Please note that these images are extracted from scanned page images that may have been digitally enhanced for readability – coloration and appearance of these illustrations may not perfectly resemble the original work.

Image from page 7 of “Horsford’s descriptive catalogue of hardy ornamentals herbaceous plants bulbs ferns shrubs and vines” (1894)
orchid types
Image by Internet Archive Book Images
Identifier: horsfordsdescrip1894fhho
Title: Horsford’s descriptive catalogue of hardy ornamentals herbaceous plants bulbs ferns shrubs and vines
Year: 1894 (1890s)
Authors: F.H. Horsford (Firm) Henry G. Gilbert Nursery and Seed Trade Catalog Collection
Subjects: Nursery stock Catalogs Flowers Seeds Catalogs Orchids Catalogs Bulbs (Plants) Catalogs Horticulture Vermont
Publisher: Charlotte, Vt. : F.H. Horsford
Contributing Library: U.S. Department of Agriculture, National Agricultural Library
Digitizing Sponsor: U.S. Department of Agriculture, National Agricultural Library

View Book Page: Book Viewer
About This Book: Catalog Entry
View All Images: All Images From Book

Click here to view book online to see this illustration in context in a browseable online version of this book.

Text Appearing Before Image:
s, 5 cts. per pkt.A. coronaria alba. Much like the former type, except that the flowers are white. 15 cts. each, Si per dozen. A. coronaria bicolor. 15 cts. each, per dozen.A. FIos=Jovis. This plant attains a height of about2 feet. Flowers rose-colored, continuing for a longtime in bloom ; fine for cutting. 10 cts. each, 75cts. per dozen; seeds, 5 cts.ALETRIS farinosa (American Star-Grass, or Colic-Root). Forms tufts of lance-shaped leaves, clusteredat the base. Flowers in long spikes, white, bell-shaped Fine for hot, sandy situations. 15 cts.each, per dozen.ALLIUM acuminatum. Flowers deep rose, l/2 inchwide, in many fl >wered umbels. 6 to 10 inches high.10 cts. each. A. Bidwelliae. A fine little species for the rockery.A native of Nevada. Flowers bright rose, half aninch wide. 8 cts each.A. cernuum (Wild Onion). Flowers rose-colored. Asmall native species. 8 cts. each, 50 cts. per dozen.A. Cusickii. Oregon. 10 cts. each.Achillea, The Pearl. A. falcatum. Oregon. 10 cts. each.

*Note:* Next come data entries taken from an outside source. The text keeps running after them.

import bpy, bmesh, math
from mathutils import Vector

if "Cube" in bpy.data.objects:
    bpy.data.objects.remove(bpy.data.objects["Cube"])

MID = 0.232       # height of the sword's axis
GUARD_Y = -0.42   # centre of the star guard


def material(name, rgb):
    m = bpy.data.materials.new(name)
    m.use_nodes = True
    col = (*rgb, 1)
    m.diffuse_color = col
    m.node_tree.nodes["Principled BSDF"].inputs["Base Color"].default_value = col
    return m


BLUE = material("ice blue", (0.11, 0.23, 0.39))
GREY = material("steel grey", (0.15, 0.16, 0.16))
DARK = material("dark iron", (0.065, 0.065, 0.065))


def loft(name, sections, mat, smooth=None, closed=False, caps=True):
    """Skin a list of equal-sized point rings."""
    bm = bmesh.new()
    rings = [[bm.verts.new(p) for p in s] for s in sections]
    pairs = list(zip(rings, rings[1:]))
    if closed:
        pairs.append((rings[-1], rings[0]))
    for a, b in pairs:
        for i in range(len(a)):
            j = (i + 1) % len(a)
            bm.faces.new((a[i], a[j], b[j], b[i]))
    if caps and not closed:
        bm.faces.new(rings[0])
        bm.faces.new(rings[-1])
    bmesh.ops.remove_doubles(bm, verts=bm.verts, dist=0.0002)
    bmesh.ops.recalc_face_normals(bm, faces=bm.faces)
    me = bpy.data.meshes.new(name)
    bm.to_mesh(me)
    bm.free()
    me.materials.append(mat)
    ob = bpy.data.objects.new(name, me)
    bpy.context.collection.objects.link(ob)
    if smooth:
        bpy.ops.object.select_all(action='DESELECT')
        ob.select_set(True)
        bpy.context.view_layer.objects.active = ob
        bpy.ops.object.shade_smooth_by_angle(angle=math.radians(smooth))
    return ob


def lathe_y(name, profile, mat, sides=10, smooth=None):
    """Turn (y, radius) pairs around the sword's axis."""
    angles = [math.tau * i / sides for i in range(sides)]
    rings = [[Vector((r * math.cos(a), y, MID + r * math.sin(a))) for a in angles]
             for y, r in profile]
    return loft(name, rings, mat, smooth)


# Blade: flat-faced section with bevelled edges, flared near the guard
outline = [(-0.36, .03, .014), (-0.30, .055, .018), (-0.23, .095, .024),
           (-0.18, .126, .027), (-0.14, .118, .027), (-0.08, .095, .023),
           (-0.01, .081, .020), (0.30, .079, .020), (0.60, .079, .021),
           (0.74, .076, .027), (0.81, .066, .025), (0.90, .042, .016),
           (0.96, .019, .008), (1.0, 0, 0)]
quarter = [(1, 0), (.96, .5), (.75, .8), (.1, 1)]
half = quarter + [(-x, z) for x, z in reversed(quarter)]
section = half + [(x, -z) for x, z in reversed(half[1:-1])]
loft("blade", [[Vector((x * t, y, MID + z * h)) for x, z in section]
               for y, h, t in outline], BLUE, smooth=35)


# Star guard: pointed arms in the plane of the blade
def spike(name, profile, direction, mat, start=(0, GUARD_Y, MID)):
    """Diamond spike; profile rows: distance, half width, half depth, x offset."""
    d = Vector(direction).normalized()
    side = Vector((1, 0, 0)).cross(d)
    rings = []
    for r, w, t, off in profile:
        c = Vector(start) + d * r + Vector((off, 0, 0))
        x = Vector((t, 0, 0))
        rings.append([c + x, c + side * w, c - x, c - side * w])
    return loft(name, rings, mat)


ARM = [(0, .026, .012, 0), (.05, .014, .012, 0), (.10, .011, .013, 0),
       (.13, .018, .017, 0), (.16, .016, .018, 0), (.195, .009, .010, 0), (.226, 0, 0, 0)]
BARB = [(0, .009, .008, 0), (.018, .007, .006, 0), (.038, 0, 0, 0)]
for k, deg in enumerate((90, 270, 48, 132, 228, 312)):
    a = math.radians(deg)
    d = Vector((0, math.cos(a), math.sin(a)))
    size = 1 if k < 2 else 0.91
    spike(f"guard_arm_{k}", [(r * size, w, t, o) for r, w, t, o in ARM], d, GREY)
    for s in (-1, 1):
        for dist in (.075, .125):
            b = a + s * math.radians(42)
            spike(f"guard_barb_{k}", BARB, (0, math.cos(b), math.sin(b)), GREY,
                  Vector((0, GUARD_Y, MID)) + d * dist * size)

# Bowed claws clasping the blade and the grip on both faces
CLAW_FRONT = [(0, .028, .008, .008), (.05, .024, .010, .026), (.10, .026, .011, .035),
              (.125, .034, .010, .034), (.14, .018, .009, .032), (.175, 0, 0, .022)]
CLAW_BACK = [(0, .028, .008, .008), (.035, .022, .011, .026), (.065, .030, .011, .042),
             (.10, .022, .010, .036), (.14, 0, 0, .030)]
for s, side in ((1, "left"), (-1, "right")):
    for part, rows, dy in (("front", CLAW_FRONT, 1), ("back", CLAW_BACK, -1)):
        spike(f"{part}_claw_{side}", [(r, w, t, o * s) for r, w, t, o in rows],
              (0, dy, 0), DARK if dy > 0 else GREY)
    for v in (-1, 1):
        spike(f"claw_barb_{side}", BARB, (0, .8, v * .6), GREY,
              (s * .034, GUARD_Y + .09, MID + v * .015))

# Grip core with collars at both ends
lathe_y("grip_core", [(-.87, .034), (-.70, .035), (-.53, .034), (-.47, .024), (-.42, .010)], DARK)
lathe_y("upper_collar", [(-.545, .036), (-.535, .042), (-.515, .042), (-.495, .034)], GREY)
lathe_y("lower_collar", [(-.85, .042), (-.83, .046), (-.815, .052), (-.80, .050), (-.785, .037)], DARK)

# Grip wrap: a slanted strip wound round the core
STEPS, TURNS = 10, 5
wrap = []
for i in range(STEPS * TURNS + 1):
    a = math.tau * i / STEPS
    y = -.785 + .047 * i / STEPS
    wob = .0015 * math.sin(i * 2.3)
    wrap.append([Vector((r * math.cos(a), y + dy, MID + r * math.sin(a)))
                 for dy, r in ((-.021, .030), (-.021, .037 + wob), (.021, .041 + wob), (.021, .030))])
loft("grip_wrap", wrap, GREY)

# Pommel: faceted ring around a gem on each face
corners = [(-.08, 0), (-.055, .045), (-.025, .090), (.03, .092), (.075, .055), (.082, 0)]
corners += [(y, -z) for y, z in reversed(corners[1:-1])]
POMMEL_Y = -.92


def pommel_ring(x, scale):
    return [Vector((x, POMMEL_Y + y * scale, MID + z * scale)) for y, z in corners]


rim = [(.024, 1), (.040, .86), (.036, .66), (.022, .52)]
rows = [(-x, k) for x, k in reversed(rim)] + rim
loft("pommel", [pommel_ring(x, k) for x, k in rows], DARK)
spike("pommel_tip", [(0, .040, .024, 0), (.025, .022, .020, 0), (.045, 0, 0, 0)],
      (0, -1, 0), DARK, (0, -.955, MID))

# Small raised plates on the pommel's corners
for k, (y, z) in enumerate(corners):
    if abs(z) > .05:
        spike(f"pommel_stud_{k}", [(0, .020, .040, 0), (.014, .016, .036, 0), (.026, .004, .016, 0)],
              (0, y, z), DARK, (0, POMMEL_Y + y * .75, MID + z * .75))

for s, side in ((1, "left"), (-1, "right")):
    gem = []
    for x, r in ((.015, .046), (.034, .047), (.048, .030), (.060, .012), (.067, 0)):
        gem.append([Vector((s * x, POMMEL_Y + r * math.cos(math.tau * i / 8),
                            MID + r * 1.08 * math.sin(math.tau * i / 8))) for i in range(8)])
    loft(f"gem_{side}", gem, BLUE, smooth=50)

Text Appearing After Image:
Hardy Ornamentals, Herbaceous Plants, Etc. 5horsfordsdescrip1894fhho

Note About Images
Please note that these images are extracted from scanned page images that may have been digitally enhanced for readability – coloration and appearance of these illustrations may not perfectly resemble the original work.

Tags: , , ,

Leave a Comment

You must be logged in to post a comment.